§ Exercise description
Look through the records that follow. Copy every line containing the word "slab".

(Pictures paired with source code)
------------------------------------------------------------
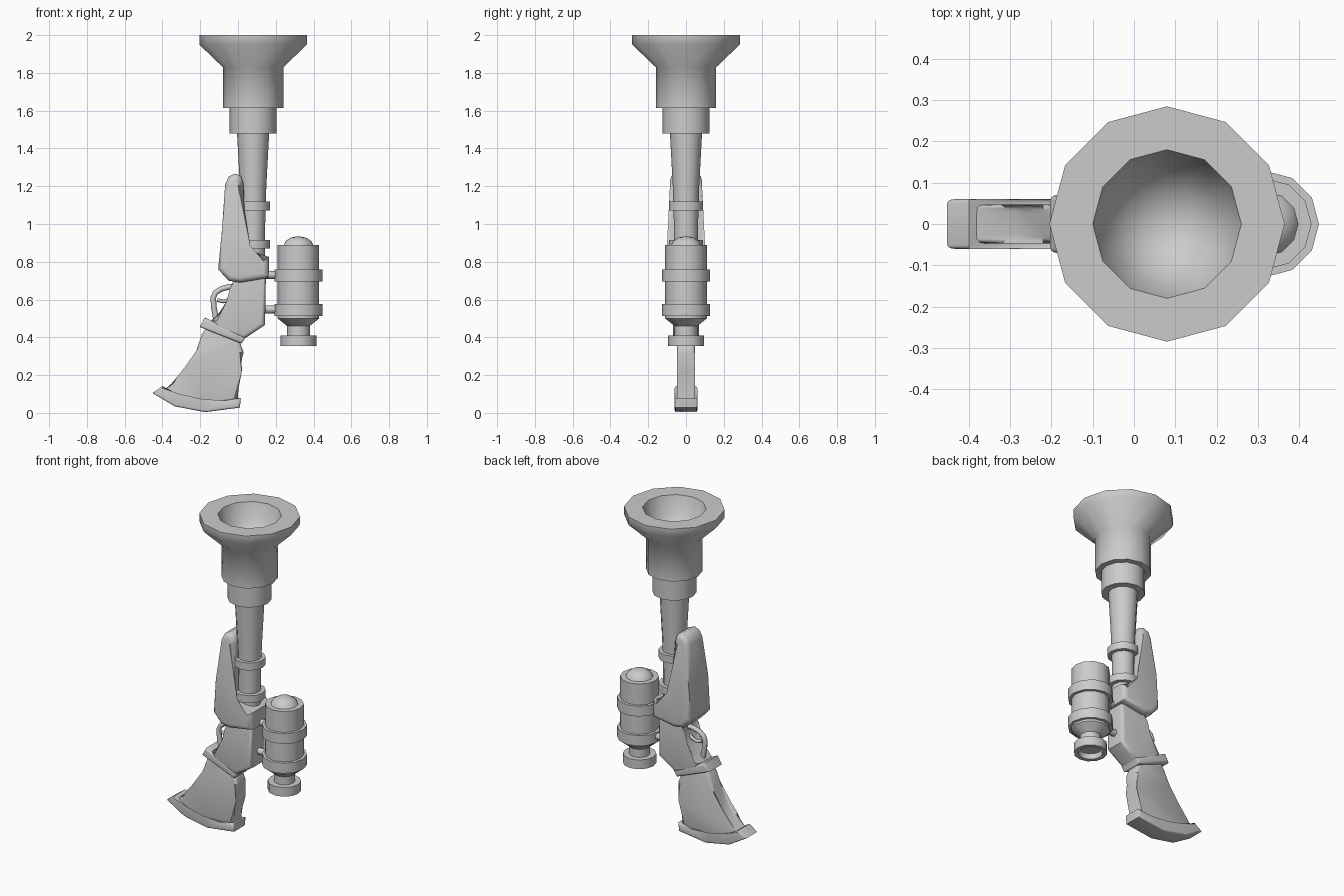
import bpy, bmesh, math

cube = bpy.data.objects.get("Cube")
if cube:
    bpy.data.objects.remove(cube, do_unlink=True)

metal = bpy.data.materials.new("plain grey")
metal.use_nodes = True
GREY = (0.6, 0.6, 0.6, 1)
metal.diffuse_color = GREY
metal.node_tree.nodes["Principled BSDF"].inputs["Base Color"].default_value = GREY


def finish(name, bm, angle=50):
    bmesh.ops.recalc_face_normals(bm, faces=bm.faces)
    mesh = bpy.data.meshes.new(name)
    bm.to_mesh(mesh)
    bm.free()
    ob = bpy.data.objects.new(name, mesh)
    bpy.context.collection.objects.link(ob)
    mesh.materials.append(metal)
    bpy.ops.object.select_all(action='DESELECT')
    ob.select_set(True)
    bpy.context.view_layer.objects.active = ob
    bpy.ops.object.shade_smooth_by_angle(angle=math.radians(angle))
    return ob


def lathe(name, x, profile, sides=12):
    """Turn (radius, height) points about a vertical axis at x; radius 0 makes a pole."""
    bm = bmesh.new()
    rings = []
    for r, z in profile:
        count = sides if r else 1
        turn = [2 * math.pi * i / sides for i in range(count)]
        rings.append([bm.verts.new((x + r * math.cos(a), r * math.sin(a), z)) for a in turn])
    for low, high in zip(rings, rings[1:]):
        for i in range(sides):
            j = (i + 1) % sides
            quad = [low[i % len(low)], low[j % len(low)], high[j % len(high)], high[i % len(high)]]
            bm.faces.new(list(dict.fromkeys(quad)))
    return finish(name, bm)


def slab(name, outline, half, rounding, taper=0.0):
    """Side outline in x and z, thickened both ways in y, with rounded rims."""
    bm = bmesh.new()
    sides = []
    for s in (-1, 1):
        sides.append([bm.verts.new((x, s * (half + taper * z), z)) for x, z in outline])
    caps = [bm.faces.new(side) for side in sides]
    n = len(outline)
    for i in range(n):
        j = (i + 1) % n
        bm.faces.new([sides[0][i], sides[0][j], sides[1][j], sides[1][i]])
    rims = [e for cap in caps for e in cap.edges]
    bmesh.ops.bevel(bm, geom=rims, offset=rounding, segments=3, profile=0.5,
                    affect='EDGES', clamp_overlap=False)
    return finish(name, bm)


def rod(name, path, radius):
    """Round bar along a path in the x z plane."""
    curve = bpy.data.curves.new(name, 'CURVE')
    curve.dimensions = '3D'
    curve.bevel_depth = radius
    curve.bevel_resolution = 2
    curve.use_fill_caps = True
    line = curve.splines.new('POLY')
    line.points.add(len(path) - 1)
    for point, (x, z) in zip(line.points, path):
        point.co = (x, 0, z, 1)
    temp = bpy.data.objects.new(name + " path", curve)
    bpy.context.collection.objects.link(temp)
    bpy.context.view_layer.update()
    mesh = bpy.data.meshes.new_from_object(temp.evaluated_get(bpy.context.evaluated_depsgraph_get()))
    bpy.data.objects.remove(temp)
    bm = bmesh.new()
    bm.from_mesh(mesh)
    bpy.data.meshes.remove(mesh)
    return finish(name, bm)


BARREL_X, SCOPE_X = 0.08, 0.32

# Barrel with stepped sleeve and hollow flared mouth
lathe("barrel", BARREL_X, [(0, .8), (.064, .8), (.064, 1.0), (.07, 1.2), (.085, 1.48), (0, 1.48)])
lathe("barrel_sleeve", BARREL_X, [(0, 1.48), (.125, 1.48), (.125, 1.62), (0, 1.62)])
lathe("bell_mouth", BARREL_X, [(0, 1.615), (.16, 1.615), (.16, 1.83), (.285, 1.95), (.285, 2.0),
                               (.18, 2.0), (.15, 1.9), (.09, 1.83), (0, 1.8)])
for name, z in (("upper_barrel_band", 1.095), ("lower_barrel_band", .892)):
    lathe(name, BARREL_X, [(.05, z - .023), (.09, z - .023), (.09, z + .023), (.05, z + .023)])

# Forestock running into the breech housing
slab("forestock", [(-.105, .76), (-.085, .97), (-.068, 1.21), (-.05, 1.25), (-.015, 1.267),
                   (.015, 1.255), (.03, 1.21), (.035, .865), (.165, .825), (.162, .715),
                   (.01, .69), (-.05, .7)], .145, .03, taper=-.05)

# Receiver, collar, grip and butt plate
slab("receiver", [(-.02, .74), (-.02, .66), (-.04, .58), (-.14, .49), (-.11, .44), (.03, .39),
                  (.143, .465), (.148, .74)], .07, .022)
slab("grip_collar", [(-.175, .505), (-.203, .455), (.018, .367), (.04, .4)], .07, .012)
slab("grip", [(-.16, .46), (-.19, .42), (-.22, .33), (-.265, .23), (-.31, .175), (-.4, .12),
              (-.3, .06), (-.18, .04), (0, .06), (0, .22), (.03, .32), (0, .4)], .047, .02)
slab("butt_plate", [(-.4, .142), (-.453, .105), (-.335, .035), (-.175, .004), (.01, .028),
                    (.015, .08), (-.08, .065), (-.2, .065), (-.31, .09)], .06, .01)

# Trigger and guard
rod("trigger_guard", [(0, .668), (-.05, .667), (-.09, .656), (-.12, .635), (-.131, .61),
                      (-.128, .56), (-.115, .49)], .015)
rod("trigger", [(-.02, .62), (-.045, .6), (-.075, .59), (-.11, .597)], .01)

# Scope tube with collars, neck, hollow eyepiece and domed lens
lathe("scope_body", SCOPE_X, [(0, .41), (.06, .41), (.06, .46), (.11, .5), (.11, .89), (0, .89)])
lathe("scope_eyepiece", SCOPE_X, [(0, .385), (.065, .385), (.07, .353), (.095, .353), (.095, .41), (0, .41)])
lathe("scope_lens", SCOPE_X, [(.08, .885), (.068, .91), (.04, .928), (0, .936)])
for name, z in (("upper_scope_ring", .728), ("lower_scope_ring", .545)):
    lathe(name, SCOPE_X, [(.1, z - .032), (.128, z - .032), (.128, z + .032), (.1, z + .032)])
    rod(name + "_mount", [(.12, z + .003), (.23, z + .003)], .021)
------------------------------------------------------------
§ Your response
def slab(name, outline, half, rounding, taper=0.0):
slab("forestock", [(-.105, .76), (-.085, .97), (-.068, 1.21), (-.05, 1.25), (-.015, 1.267),
slab("receiver", [(-.02, .74), (-.02, .66), (-.04, .58), (-.14, .49), (-.11, .44), (.03, .39),
slab("grip_collar", [(-.175, .505), (-.203, .455), (.018, .367), (.04, .4)], .07, .012)
slab("grip", [(-.16, .46), (-.19, .42), (-.22, .33), (-.265, .23), (-.31, .175), (-.4, .12),
slab("butt_plate", [(-.4, .142), (-.453, .105), (-.335, .035), (-.175, .004), (.01, .028),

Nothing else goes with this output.